Dr. Rohit Uppal is TeamHealth’s chief clinical officer for hospitalist services. In this capacity, he works with TeamHealth clinicians and senior operational leaders as well as hospital and health system administrators across the country to develop and implement protocols and pathways that improve efficiency, clinical quality and patient safety.
Opportunities for ICU improvement in a post-pandemic world
COVID-19's spotlight on critical care brings program excellency into focus
RU: The pandemic put huge strains on intensivists and critical care units across the country. Interestingly, the very elements that make our programs successful were the keys to our critical care COVID response. Our national platform allowed us to leverage resources and expertise. Our culture of collaboration and alignment with our hospital partners allowed us to be flexible and identify/share best practices across the country to ensure best in class performance. Our strength in leadership meant that our hospital partners had a solid medical staff leader in place to champion the local COVID response.
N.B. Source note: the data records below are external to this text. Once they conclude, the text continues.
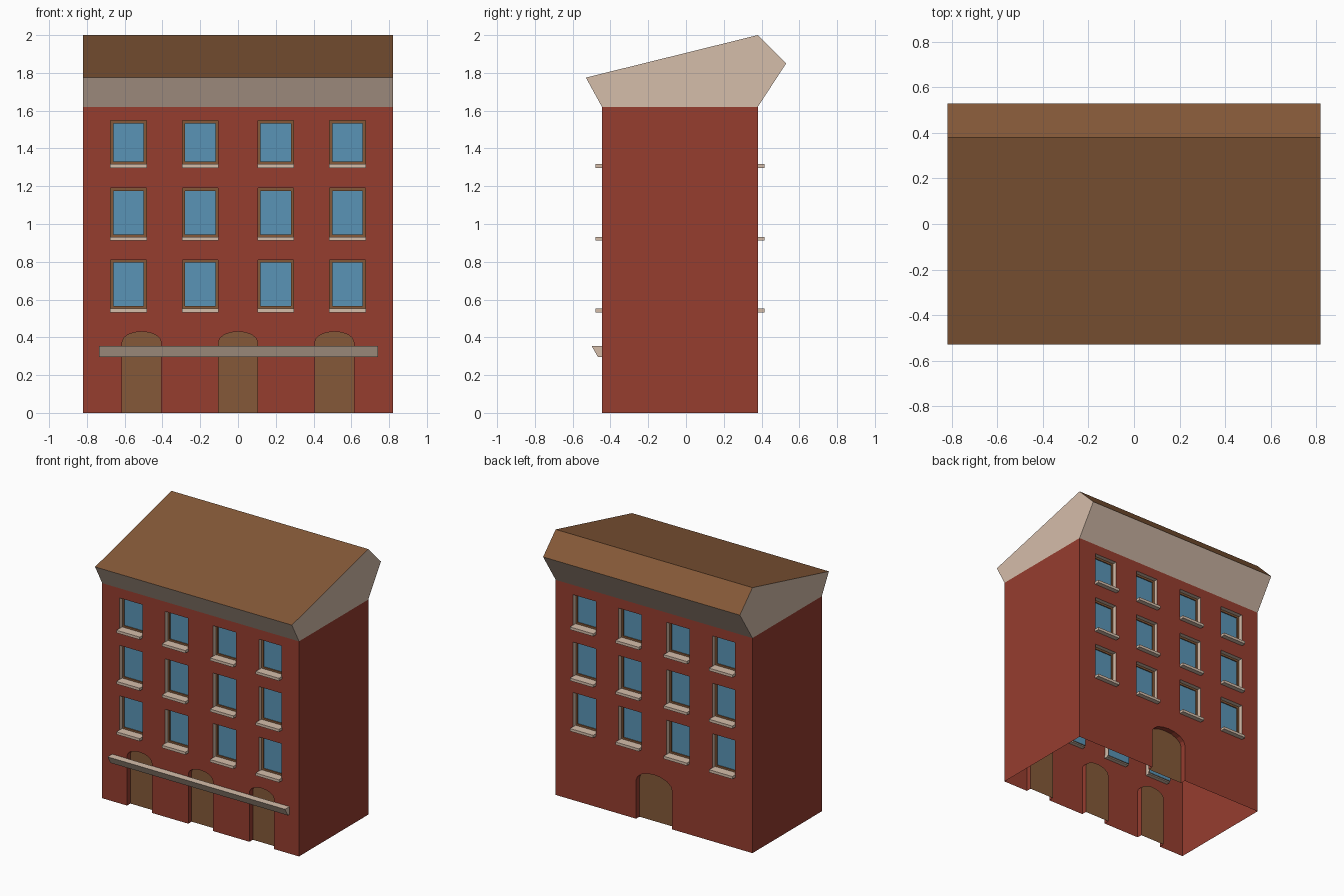
import bpy, bmesh, math
from mathutils import Vector

if "Cube" in bpy.data.objects:
    bpy.data.objects.remove(bpy.data.objects["Cube"])


def material(name, rgb):
    m = bpy.data.materials.new(name)
    lin = [((c / 255 + 0.055) / 1.055) ** 2.4 for c in rgb]
    m.diffuse_color = (*lin, 1)
    m.use_nodes = True
    m.node_tree.nodes["Principled BSDF"].inputs["Base Color"].default_value = m.diffuse_color
    return m


BRICK = material("brick red", (150, 61, 47))
STONE = material("pale stone", (213, 189, 170))
BROWN = material("wood brown", (133, 89, 56))
GLASS = material("window blue", (90, 148, 182))

HX, YF, YB, TOP = 0.82, -0.445, 0.38, 1.62
COLUMNS = (-0.58, -0.2, 0.2, 0.58)
ROWS = ((0.54, 0.81), (0.92, 1.19), (1.305, 1.547))   # window bottom, top
HW = 0.095                                            # window half width
DEPTH = 0.04
# wall plane, inward direction, doors (centre, half width, shoulder, top)
SIDES = ((YF, 1, ((-0.51, 0.103, 0.375, 0.43), (0, 0.103, 0.375, 0.43),
                  (0.51, 0.103, 0.375, 0.43))),
         (YB, -1, ((0, 0.15, 0.29, 0.37),)))


def finish(bm, name, *mats):
    me = bpy.data.meshes.new(name)
    bm.to_mesh(me)
    bm.free()
    for m in mats:
        me.materials.append(m)
    ob = bpy.data.objects.new(name, me)
    bpy.context.collection.objects.link(ob)
    return ob


def face(bm, pts, toward, mat=0):
    """Flat face whose normal points along 'toward'."""
    f = bm.faces.new([bm.verts.new(p) for p in pts])
    f.normal_update()
    if f.normal.dot(Vector(toward)) < 0:
        f.normal_flip()
    f.material_index = mat
    return f


def box(bm, x0, x1, y0, y1, z0, z1):
    vs = bmesh.ops.create_cube(bm, size=1)["verts"]
    for v in vs:
        v.co = ((x0 + x1) / 2 + v.co.x * (x1 - x0),
                (y0 + y1) / 2 + v.co.y * (y1 - y0),
                (z0 + z1) / 2 + v.co.z * (z1 - z0))


def rect(x0, x1, z0, z1):
    return [(x0, z0), (x0, z1), (x1, z1), (x1, z0)]


def arch(cx, w, zs, zt, n=8):
    """Door outline from lower left over the arch to lower right."""
    pts = [(cx - w, 0)]
    for i in range(n + 1):
        a = math.pi * i / n
        pts.append((cx - w * math.cos(a), zs + (zt - zs) * math.sin(a)))
    return pts + [(cx + w, 0)]


def reveal(bm, pts, y, y2, closed):
    """Side faces of an opening, facing its middle."""
    c = sum((Vector(p) for p in pts), Vector((0, 0))) / len(pts)
    for i in range(len(pts) if closed else len(pts) - 1):
        a, b = pts[i], pts[(i + 1) % len(pts)]
        d = c - (Vector(a) + Vector(b)) / 2
        face(bm, [(a[0], y, a[1]), (b[0], y, b[1]),
                  (b[0], y2, b[1]), (a[0], y2, a[1])], (d.x, 0, d.y))


WINDOWS = [(cx, z0, z1) for cx in COLUMNS for z0, z1 in ROWS]

# brick walls with real openings, open underneath
walls = bmesh.new()
for y, s, doors in SIDES:
    outline = [(-HX, 0)]
    for d in doors:
        outline += arch(*d)
    outline += [(HX, 0), (HX, TOP), (-HX, TOP)]
    edges = []
    for loop in [outline] + [rect(cx - HW, cx + HW, z0, z1) for cx, z0, z1 in WINDOWS]:
        vs = [walls.verts.new((x, y, z)) for x, z in loop]
        edges += [walls.edges.new((vs[i - 1], vs[i])) for i in range(len(vs))]
    res = bmesh.ops.triangle_fill(walls, use_beauty=True, edges=edges,
                                  normal=(0, -s, 0))
    for f in res["geom"]:
        if isinstance(f, bmesh.types.BMFace):
            f.normal_update()
            if f.normal.y * s > 0:
                f.normal_flip()
    for d in doors:
        reveal(walls, arch(*d), y, y + s * DEPTH, False)
for x in (-HX, HX):
    face(walls, [(x, YF, 0), (x, YB, 0), (x, YB, TOP), (x, YF, TOP)], (x, 0, 0))
finish(walls, "walls", BRICK)

# doors, window surrounds, frames, glass and sills
door = bmesh.new()
surround = bmesh.new()
frame = bmesh.new()
glass = bmesh.new()
sill = bmesh.new()
for y, s, doors in SIDES:
    yd = y + s * DEPTH
    for d in doors:
        face(door, [(x, yd, z) for x, z in arch(*d)], (0, -s, 0))
    for cx, z0, z1 in WINDOWS:
        reveal(surround, rect(cx - HW, cx + HW, z0, z1), y, yd, True)
        face(glass, [(x, yd, z) for x, z in rect(cx - HW, cx + HW, z0, z1)], (0, -s, 0))
        t = 0.015
        ya, yb = sorted((yd - s * 0.008, yd - s * 0.0005))
        box(frame, cx - HW, cx - HW + t, ya, yb, z0, z1)
        box(frame, cx + HW - t, cx + HW, ya, yb, z0, z1)
        box(frame, cx - HW + t, cx + HW - t, ya, yb, z1 - t, z1)
        box(frame, cx - HW + t, cx + HW - t, ya, yb, z0, z0 + t + 0.01)
        ya, yb = sorted((y - s * 0.035, yd - s * 0.009))
        box(sill, cx - HW - 0.002, cx + HW + 0.002, ya, yb, z0 - 0.008, z0 + 0.012)
finish(door, "doors", BROWN)
finish(surround, "window_reveals", STONE)
finish(frame, "window_frames", BROWN)
finish(glass, "window_panes", GLASS)
finish(sill, "window_sills", STONE)


def extrude_profile(bm, prof, x0, x1, open_last=False, brown=()):
    c = sum((Vector(p) for p in prof), Vector((0, 0))) / len(prof)
    for x, d in ((x0, -1), (x1, 1)):
        face(bm, [(x, *p) for p in prof], (d, 0, 0))
    for i in range(len(prof) - open_last):
        a, b = prof[i], prof[(i + 1) % len(prof)]
        out = (Vector(a) + Vector(b)) / 2 - c
        face(bm, [(x0, *a), (x1, *a), (x1, *b), (x0, *b)], (0, out.x, out.y),
             1 if i in brown else 0)


# roof: stone eaves and gables, brown slopes
roof = bmesh.new()
extrude_profile(roof, [(YF, TOP), (-0.53, 1.775), (0.38, 2.0), (0.53, 1.85), (YB, TOP)],
                -HX, HX, True, (1, 2))
finish(roof, "roof", STONE, BROWN)

# stone ledge above the front doors
ledge = bmesh.new()
extrude_profile(ledge, [(YF - 0.001, 0.355), (-0.5, 0.355), (-0.467, 0.297),
                        (YF - 0.001, 0.297)], -0.737, 0.742)
finish(ledge, "front_ledge", STONE)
Early on, PPE shortages were a threat to the safety of our intensivists. We were able to leverage our supply chain management resources to secure PPE and deliver it to our clinicians in the field. Another early challenge was the paucity of clinical guidelines. TeamHealth’s Emerging Infectious Diseases Task Force began meeting in January, bringing national and even international experts together to evaluate data and make recommendations. The next challenge we faced was the uneven nature of the pandemic. We were able to redistribute our workforce to ensure that hot spots had the resources needed. Our clinicians actually ended up delivering our critical care services at several hospitals where we were not even contracted to staff their ICU.
RU: Clinician wellness and resiliency are major issues. During the pandemic we focused significant resources on the mental health of our intensivists. We did wellness calls. We leaned on our behavioral health colleagues to hold sessions with clinicians and teams. After the pandemic, we will need to continue these efforts. Our intensive care leaders are the key to our programs. They set the tone and the culture. They ensure that clinicians feel supported and that the practice environment in optimized. This is the highest priority.
Of course, challenges associated with throughput and capacity never go away. We find that most hospitals have significant opportunities to improve processes such as admission and discharge criteria, evidence-based practices to reduce ventilator days as well as establishing a framework for communication and coordination among emergency medicine, hospital medicine, surgeons and other specialists.
RU: Intensivists manage the sickest patients in the hospital and collaborate with almost every hospital department and every specialty. On that basis alone, they have a unique position of leadership among the medical staff.
Intensivists must also establish effective collaboration and communication with multiple specialists. We integrate with emergency medicine to manage ED throughput and timeliness of care and to aggressively manage patients suffering with sepsis, stroke, myocardial infarction and other conditions. We partner with hospitalists to ensure seamless handoffs, reduce hospital acquired conditions and support hospitalists with rapid response, codes and procedures.
RU: A major benefit to our hospital partners is TeamHealth’s ability to recruit and retain highly skilled intensivists. We have a world-class recruiting team with a national footprint. We have a dedicated residency recruitment team that maintains relationships inside critical care fellowships. And of course, once we bring in an intensivist, we provide him or her a supportive practice environment and opportunities for growth and development.
To learn more, visit teamhealth.com/criticalcare.